◆ The records:
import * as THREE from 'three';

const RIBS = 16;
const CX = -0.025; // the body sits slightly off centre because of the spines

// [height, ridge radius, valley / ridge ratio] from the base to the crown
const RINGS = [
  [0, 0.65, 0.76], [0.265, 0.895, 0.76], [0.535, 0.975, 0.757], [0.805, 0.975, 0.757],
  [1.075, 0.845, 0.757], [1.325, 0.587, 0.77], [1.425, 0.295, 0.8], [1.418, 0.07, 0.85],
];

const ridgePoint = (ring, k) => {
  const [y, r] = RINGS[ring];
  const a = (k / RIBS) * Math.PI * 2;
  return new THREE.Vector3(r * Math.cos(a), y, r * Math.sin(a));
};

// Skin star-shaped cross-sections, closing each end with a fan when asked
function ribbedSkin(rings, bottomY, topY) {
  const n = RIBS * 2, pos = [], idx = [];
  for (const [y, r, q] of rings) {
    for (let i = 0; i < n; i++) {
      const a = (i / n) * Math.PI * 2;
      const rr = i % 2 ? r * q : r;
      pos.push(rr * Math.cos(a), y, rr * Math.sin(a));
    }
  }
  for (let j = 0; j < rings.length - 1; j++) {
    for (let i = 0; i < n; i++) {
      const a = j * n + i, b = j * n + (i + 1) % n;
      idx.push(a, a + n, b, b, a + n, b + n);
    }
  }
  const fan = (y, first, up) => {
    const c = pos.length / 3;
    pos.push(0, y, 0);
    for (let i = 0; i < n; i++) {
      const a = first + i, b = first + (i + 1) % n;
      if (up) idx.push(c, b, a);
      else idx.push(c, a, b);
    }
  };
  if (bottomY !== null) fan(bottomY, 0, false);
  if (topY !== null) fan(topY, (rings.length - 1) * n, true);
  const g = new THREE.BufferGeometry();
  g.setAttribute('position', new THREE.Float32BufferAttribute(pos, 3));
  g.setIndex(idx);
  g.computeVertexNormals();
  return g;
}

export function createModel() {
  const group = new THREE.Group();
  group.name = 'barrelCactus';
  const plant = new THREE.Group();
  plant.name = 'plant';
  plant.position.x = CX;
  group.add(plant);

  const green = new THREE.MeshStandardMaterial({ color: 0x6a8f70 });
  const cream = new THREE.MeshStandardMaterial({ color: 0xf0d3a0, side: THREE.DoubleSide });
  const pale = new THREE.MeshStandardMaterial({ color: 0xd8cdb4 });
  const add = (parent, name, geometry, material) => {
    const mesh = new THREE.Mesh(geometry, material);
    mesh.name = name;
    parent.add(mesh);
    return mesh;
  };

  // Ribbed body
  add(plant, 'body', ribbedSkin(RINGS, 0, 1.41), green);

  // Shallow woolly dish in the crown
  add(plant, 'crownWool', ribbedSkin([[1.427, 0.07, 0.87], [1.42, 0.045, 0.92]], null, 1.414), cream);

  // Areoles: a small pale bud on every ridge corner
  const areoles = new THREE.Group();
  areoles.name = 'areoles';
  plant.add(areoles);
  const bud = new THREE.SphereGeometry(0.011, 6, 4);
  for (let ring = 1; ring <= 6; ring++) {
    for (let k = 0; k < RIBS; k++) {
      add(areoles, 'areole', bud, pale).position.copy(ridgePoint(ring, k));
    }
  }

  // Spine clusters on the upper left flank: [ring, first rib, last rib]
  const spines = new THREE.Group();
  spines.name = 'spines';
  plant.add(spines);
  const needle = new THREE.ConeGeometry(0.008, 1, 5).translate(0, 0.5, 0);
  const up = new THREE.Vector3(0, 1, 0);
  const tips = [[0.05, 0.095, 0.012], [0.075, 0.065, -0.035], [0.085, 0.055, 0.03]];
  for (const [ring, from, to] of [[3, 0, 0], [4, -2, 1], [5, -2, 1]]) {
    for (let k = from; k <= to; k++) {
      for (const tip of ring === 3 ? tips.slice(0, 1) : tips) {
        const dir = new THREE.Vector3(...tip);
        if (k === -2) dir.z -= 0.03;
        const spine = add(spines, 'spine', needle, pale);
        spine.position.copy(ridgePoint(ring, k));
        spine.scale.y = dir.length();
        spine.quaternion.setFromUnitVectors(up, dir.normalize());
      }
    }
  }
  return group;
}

◆ What the task asks: The full listing should be output exactly, line for line.

◆ Solved problem:
import * as THREE from 'three';

const RIBS = 16;
const CX = -0.025; // the body sits slightly off centre because of the spines

// [height, ridge radius, valley / ridge ratio] from the base to the crown
const RINGS = [
  [0, 0.65, 0.76], [0.265, 0.895, 0.76], [0.535, 0.975, 0.757], [0.805, 0.975, 0.757],
  [1.075, 0.845, 0.757], [1.325, 0.587, 0.77], [1.425, 0.295, 0.8], [1.418, 0.07, 0.85],
];

const ridgePoint = (ring, k) => {
  const [y, r] = RINGS[ring];
  const a = (k / RIBS) * Math.PI * 2;
  return new THREE.Vector3(r * Math.cos(a), y, r * Math.sin(a));
};

// Skin star-shaped cross-sections, closing each end with a fan when asked
function ribbedSkin(rings, bottomY, topY) {
  const n = RIBS * 2, pos = [], idx = [];
  for (const [y, r, q] of rings) {
    for (let i = 0; i < n; i++) {
      const a = (i / n) * Math.PI * 2;
      const rr = i % 2 ? r * q : r;
      pos.push(rr * Math.cos(a), y, rr * Math.sin(a));
    }
  }
  for (let j = 0; j < rings.length - 1; j++) {
    for (let i = 0; i < n; i++) {
      const a = j * n + i, b = j * n + (i + 1) % n;
      idx.push(a, a + n, b, b, a + n, b + n);
    }
  }
  const fan = (y, first, up) => {
    const c = pos.length / 3;
    pos.push(0, y, 0);
    for (let i = 0; i < n; i++) {
      const a = first + i, b = first + (i + 1) % n;
      if (up) idx.push(c, b, a);
      else idx.push(c, a, b);
    }
  };
  if (bottomY !== null) fan(bottomY, 0, false);
  if (topY !== null) fan(topY, (rings.length - 1) * n, true);
  const g = new THREE.BufferGeometry();
  g.setAttribute('position', new THREE.Float32BufferAttribute(pos, 3));
  g.setIndex(idx);
  g.computeVertexNormals();
  return g;
}

export function createModel() {
  const group = new THREE.Group();
  group.name = 'barrelCactus';
  const plant = new THREE.Group();
  plant.name = 'plant';
  plant.position.x = CX;
  group.add(plant);

  const green = new THREE.MeshStandardMaterial({ color: 0x6a8f70 });
  const cream = new THREE.MeshStandardMaterial({ color: 0xf0d3a0, side: THREE.DoubleSide });
  const pale = new THREE.MeshStandardMaterial({ color: 0xd8cdb4 });
  const add = (parent, name, geometry, material) => {
    const mesh = new THREE.Mesh(geometry, material);
    mesh.name = name;
    parent.add(mesh);
    return mesh;
  };

  // Ribbed body
  add(plant, 'body', ribbedSkin(RINGS, 0, 1.41), green);

  // Shallow woolly dish in the crown
  add(plant, 'crownWool', ribbedSkin([[1.427, 0.07, 0.87], [1.42, 0.045, 0.92]], null, 1.414), cream);

  // Areoles: a small pale bud on every ridge corner
  const areoles = new THREE.Group();
  areoles.name = 'areoles';
  plant.add(areoles);
  const bud = new THREE.SphereGeometry(0.011, 6, 4);
  for (let ring = 1; ring <= 6; ring++) {
    for (let k = 0; k < RIBS; k++) {
      add(areoles, 'areole', bud, pale).position.copy(ridgePoint(ring, k));
    }
  }

  // Spine clusters on the upper left flank: [ring, first rib, last rib]
  const spines = new THREE.Group();
  spines.name = 'spines';
  plant.add(spines);
  const needle = new THREE.ConeGeometry(0.008, 1, 5).translate(0, 0.5, 0);
  const up = new THREE.Vector3(0, 1, 0);
  const tips = [[0.05, 0.095, 0.012], [0.075, 0.065, -0.035], [0.085, 0.055, 0.03]];
  for (const [ring, from, to] of [[3, 0, 0], [4, -2, 1], [5, -2, 1]]) {
    for (let k = from; k <= to; k++) {
      for (const tip of ring === 3 ? tips.slice(0, 1) : tips) {
        const dir = new THREE.Vector3(...tip);
        if (k === -2) dir.z -= 0.03;
        const spine = add(spines, 'spine', needle, pale);
        spine.position.copy(ridgePoint(ring, k));
        spine.scale.y = dir.length();
        spine.quaternion.setFromUnitVectors(up, dir.normalize());
      }
    }
  }
  return group;
}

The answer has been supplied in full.